* Required action
I would like each line of the data that holds the word "name" copied out.

--- Task material ---

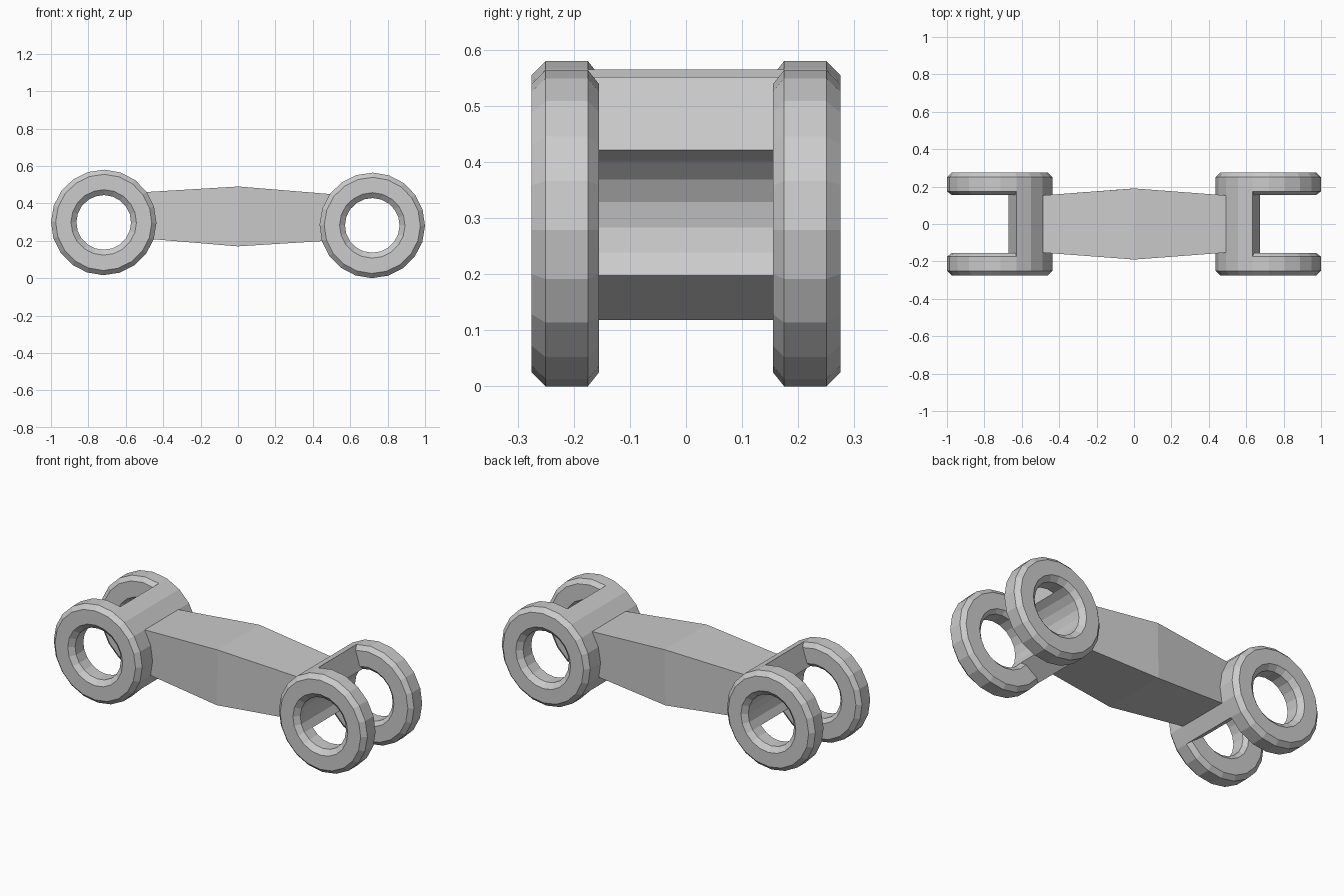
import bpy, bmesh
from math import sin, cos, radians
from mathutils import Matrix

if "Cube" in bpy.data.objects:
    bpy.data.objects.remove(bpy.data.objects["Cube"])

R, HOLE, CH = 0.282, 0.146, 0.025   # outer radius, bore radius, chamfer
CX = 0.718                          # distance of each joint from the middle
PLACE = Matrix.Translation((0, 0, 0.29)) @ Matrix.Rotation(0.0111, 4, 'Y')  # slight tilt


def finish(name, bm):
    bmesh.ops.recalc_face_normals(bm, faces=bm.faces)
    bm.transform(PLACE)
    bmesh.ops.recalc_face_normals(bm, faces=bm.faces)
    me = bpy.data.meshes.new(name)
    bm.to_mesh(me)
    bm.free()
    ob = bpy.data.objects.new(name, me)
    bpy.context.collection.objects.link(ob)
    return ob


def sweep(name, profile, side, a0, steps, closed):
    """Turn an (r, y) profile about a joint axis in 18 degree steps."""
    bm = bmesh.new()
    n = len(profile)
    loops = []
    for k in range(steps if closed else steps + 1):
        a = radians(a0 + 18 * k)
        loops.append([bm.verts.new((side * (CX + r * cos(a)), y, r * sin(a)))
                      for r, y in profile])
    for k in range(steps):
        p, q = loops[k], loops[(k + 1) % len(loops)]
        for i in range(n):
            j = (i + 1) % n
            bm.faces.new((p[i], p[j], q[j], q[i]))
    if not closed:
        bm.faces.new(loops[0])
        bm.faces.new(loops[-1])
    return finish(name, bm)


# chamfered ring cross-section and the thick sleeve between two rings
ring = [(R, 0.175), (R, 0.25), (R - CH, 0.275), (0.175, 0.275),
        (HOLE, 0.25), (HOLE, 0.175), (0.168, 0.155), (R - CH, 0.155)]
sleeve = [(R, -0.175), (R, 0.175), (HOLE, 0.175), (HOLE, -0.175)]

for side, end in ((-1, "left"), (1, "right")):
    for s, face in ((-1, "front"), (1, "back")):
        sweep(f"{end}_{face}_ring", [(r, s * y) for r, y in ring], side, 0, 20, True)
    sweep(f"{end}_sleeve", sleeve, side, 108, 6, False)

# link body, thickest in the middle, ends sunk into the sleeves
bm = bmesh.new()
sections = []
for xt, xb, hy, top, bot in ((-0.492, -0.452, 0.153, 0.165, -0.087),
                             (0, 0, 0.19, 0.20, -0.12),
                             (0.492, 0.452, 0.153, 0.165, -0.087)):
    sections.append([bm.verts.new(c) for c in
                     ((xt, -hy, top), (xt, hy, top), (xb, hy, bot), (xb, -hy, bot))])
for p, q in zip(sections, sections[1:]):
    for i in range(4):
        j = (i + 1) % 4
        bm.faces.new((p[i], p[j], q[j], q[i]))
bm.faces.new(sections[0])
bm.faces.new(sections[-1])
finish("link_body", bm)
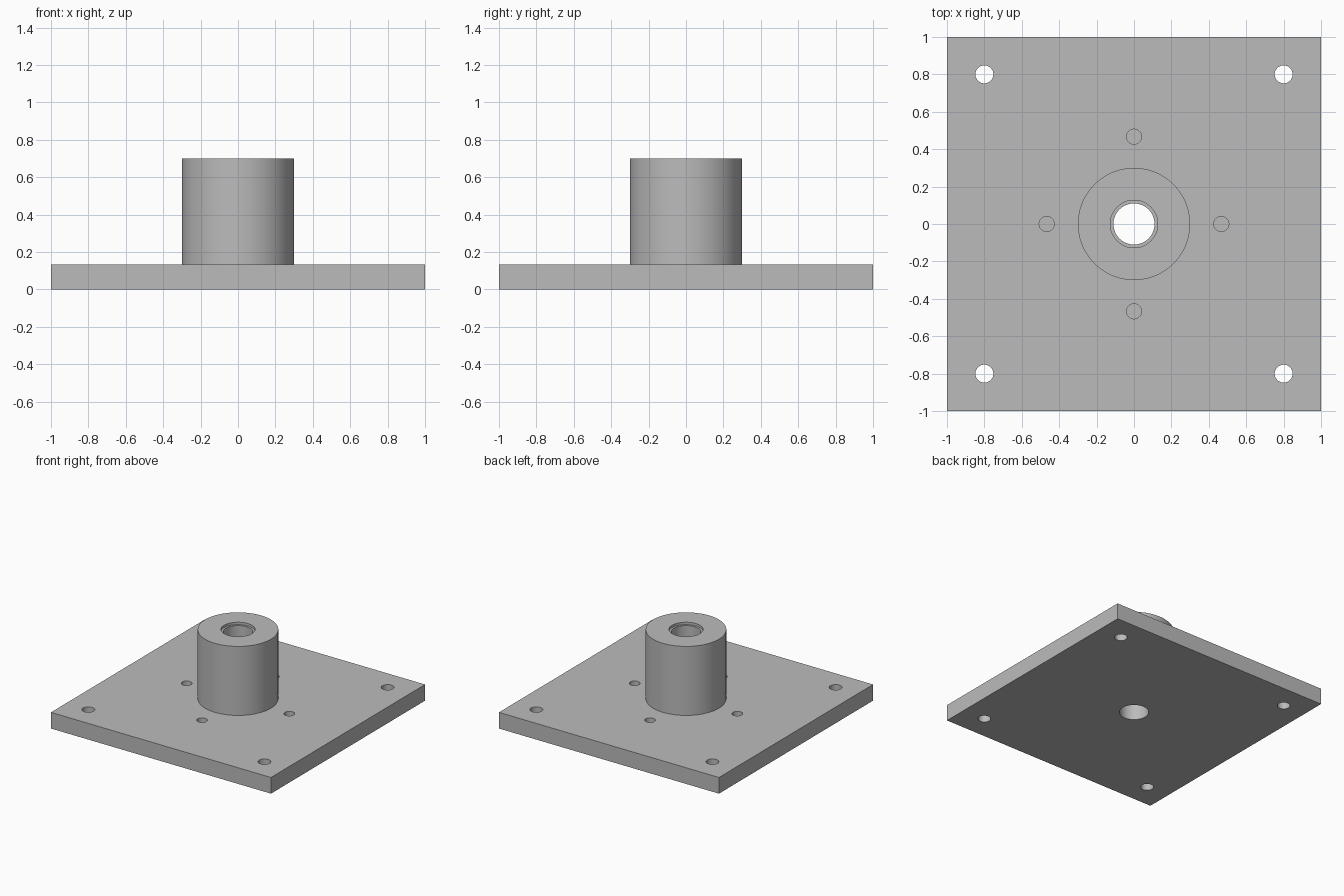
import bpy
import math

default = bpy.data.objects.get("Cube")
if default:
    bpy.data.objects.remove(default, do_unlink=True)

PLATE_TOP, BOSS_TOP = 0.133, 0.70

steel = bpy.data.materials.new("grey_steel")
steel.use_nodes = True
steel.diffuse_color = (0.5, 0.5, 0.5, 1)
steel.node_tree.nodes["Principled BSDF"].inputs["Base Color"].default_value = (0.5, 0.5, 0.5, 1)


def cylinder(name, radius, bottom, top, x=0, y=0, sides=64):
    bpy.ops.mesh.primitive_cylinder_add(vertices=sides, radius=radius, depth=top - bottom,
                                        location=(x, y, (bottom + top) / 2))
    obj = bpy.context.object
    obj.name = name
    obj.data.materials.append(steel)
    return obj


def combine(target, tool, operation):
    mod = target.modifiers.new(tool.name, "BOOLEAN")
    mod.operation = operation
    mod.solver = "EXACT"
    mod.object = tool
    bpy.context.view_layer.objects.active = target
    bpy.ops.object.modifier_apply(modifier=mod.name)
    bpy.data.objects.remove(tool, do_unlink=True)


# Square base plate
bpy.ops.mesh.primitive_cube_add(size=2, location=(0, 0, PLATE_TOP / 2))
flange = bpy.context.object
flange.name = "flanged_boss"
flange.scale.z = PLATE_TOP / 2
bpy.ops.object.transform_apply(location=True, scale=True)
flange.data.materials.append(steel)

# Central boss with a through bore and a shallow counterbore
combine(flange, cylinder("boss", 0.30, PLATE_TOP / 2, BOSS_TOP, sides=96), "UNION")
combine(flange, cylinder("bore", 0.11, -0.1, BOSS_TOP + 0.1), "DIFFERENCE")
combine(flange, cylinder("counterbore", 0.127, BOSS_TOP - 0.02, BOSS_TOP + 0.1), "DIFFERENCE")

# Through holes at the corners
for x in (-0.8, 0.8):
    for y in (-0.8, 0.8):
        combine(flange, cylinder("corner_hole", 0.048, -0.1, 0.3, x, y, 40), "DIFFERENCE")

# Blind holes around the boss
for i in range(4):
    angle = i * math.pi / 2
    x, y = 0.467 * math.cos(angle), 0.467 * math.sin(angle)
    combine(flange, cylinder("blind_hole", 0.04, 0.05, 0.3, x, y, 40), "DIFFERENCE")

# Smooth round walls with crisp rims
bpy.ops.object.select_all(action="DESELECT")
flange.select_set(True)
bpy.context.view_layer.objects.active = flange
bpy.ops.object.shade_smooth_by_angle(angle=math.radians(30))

---

* Reply
def finish(name, bm):
    me = bpy.data.meshes.new(name)
    ob = bpy.data.objects.new(name, me)
def sweep(name, profile, side, a0, steps, closed):
    return finish(name, bm)
def cylinder(name, radius, bottom, top, x=0, y=0, sides=64):
    obj.name = name
    mod = target.modifiers.new(tool.name, "BOOLEAN")
    bpy.ops.object.modifier_apply(modifier=mod.name)
flange.name = "flanged_boss"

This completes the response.